## PROBLEM DETAILS
For the word "Vector", copy every line of the material that includes it.

=== Section Start ===

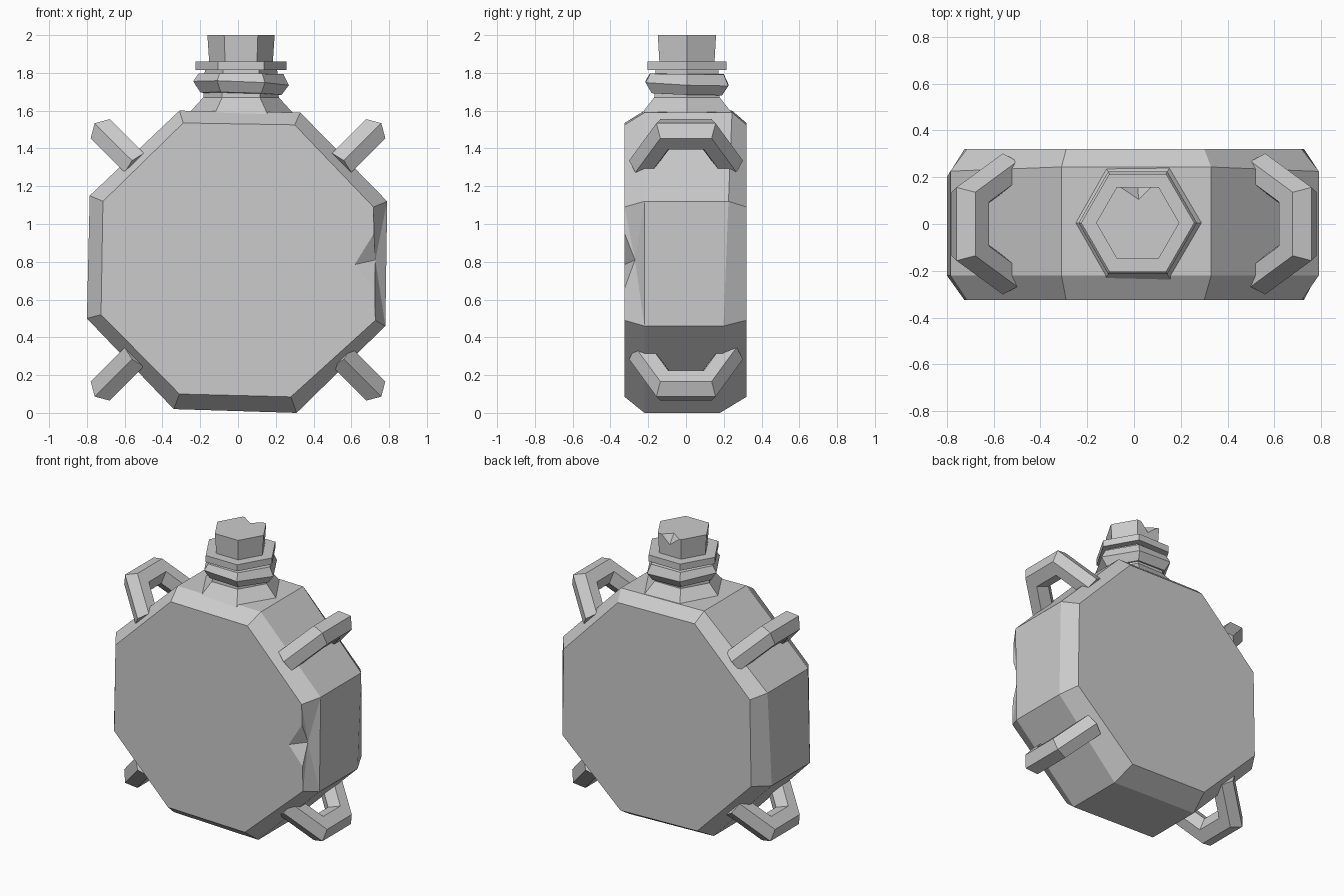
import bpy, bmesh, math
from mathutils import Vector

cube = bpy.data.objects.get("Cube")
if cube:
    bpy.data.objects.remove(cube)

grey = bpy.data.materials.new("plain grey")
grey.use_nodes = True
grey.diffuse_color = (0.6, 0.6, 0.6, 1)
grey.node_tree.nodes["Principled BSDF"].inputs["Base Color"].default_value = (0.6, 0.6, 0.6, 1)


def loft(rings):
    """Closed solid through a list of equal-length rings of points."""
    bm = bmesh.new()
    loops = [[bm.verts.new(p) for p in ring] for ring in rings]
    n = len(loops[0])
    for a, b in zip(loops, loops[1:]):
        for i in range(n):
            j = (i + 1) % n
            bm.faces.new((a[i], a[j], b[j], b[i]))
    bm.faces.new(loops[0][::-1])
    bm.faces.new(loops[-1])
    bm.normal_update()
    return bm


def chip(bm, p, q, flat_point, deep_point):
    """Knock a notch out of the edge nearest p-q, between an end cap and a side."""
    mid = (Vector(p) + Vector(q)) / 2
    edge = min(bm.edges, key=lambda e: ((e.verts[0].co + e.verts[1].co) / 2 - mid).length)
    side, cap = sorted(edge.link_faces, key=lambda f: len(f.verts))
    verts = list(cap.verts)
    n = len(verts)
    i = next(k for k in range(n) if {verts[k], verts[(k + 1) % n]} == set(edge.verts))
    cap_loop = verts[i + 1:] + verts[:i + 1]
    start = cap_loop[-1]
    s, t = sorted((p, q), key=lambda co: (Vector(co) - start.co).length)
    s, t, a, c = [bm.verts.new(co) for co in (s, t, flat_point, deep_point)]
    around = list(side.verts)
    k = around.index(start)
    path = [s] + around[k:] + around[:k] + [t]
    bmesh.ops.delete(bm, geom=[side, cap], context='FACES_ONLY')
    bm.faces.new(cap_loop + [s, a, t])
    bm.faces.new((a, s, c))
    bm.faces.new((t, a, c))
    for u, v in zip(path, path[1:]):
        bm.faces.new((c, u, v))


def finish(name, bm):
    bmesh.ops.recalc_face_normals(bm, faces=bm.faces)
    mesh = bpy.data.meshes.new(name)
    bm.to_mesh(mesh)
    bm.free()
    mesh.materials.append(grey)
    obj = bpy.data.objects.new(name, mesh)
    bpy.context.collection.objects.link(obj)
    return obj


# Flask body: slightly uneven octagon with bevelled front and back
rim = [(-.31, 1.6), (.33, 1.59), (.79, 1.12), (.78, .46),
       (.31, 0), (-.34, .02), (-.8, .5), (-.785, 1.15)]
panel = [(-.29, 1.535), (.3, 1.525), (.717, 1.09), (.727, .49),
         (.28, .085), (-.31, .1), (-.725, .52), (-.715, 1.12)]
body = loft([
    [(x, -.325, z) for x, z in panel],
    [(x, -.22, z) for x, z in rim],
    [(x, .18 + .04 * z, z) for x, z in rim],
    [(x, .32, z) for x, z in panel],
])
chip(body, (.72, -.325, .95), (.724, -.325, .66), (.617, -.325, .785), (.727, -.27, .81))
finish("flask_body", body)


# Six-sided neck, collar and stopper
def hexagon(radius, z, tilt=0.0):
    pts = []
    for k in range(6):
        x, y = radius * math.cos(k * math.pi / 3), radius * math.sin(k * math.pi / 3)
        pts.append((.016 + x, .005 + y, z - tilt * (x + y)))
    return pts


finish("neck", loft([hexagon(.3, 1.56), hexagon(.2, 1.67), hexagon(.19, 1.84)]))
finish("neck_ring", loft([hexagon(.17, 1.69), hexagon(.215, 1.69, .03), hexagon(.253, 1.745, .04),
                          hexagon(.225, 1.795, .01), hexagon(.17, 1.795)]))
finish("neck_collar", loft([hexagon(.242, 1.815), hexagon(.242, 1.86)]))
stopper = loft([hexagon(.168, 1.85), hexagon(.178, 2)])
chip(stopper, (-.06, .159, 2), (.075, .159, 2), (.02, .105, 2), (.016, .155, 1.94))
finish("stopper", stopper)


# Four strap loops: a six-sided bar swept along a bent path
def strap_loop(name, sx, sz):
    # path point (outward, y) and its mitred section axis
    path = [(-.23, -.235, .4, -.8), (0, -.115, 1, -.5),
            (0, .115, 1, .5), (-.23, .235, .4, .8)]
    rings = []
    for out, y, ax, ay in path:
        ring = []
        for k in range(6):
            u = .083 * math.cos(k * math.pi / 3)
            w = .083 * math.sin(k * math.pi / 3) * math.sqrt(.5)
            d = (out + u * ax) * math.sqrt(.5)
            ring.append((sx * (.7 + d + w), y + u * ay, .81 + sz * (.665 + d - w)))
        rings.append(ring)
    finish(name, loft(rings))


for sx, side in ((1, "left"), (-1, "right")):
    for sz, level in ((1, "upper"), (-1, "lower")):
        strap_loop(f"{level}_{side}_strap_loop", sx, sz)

=== Section End ===

## RESPONSE TO THE EXERCISE
from mathutils import Vector
    mid = (Vector(p) + Vector(q)) / 2
    s, t = sorted((p, q), key=lambda co: (Vector(co) - start.co).length)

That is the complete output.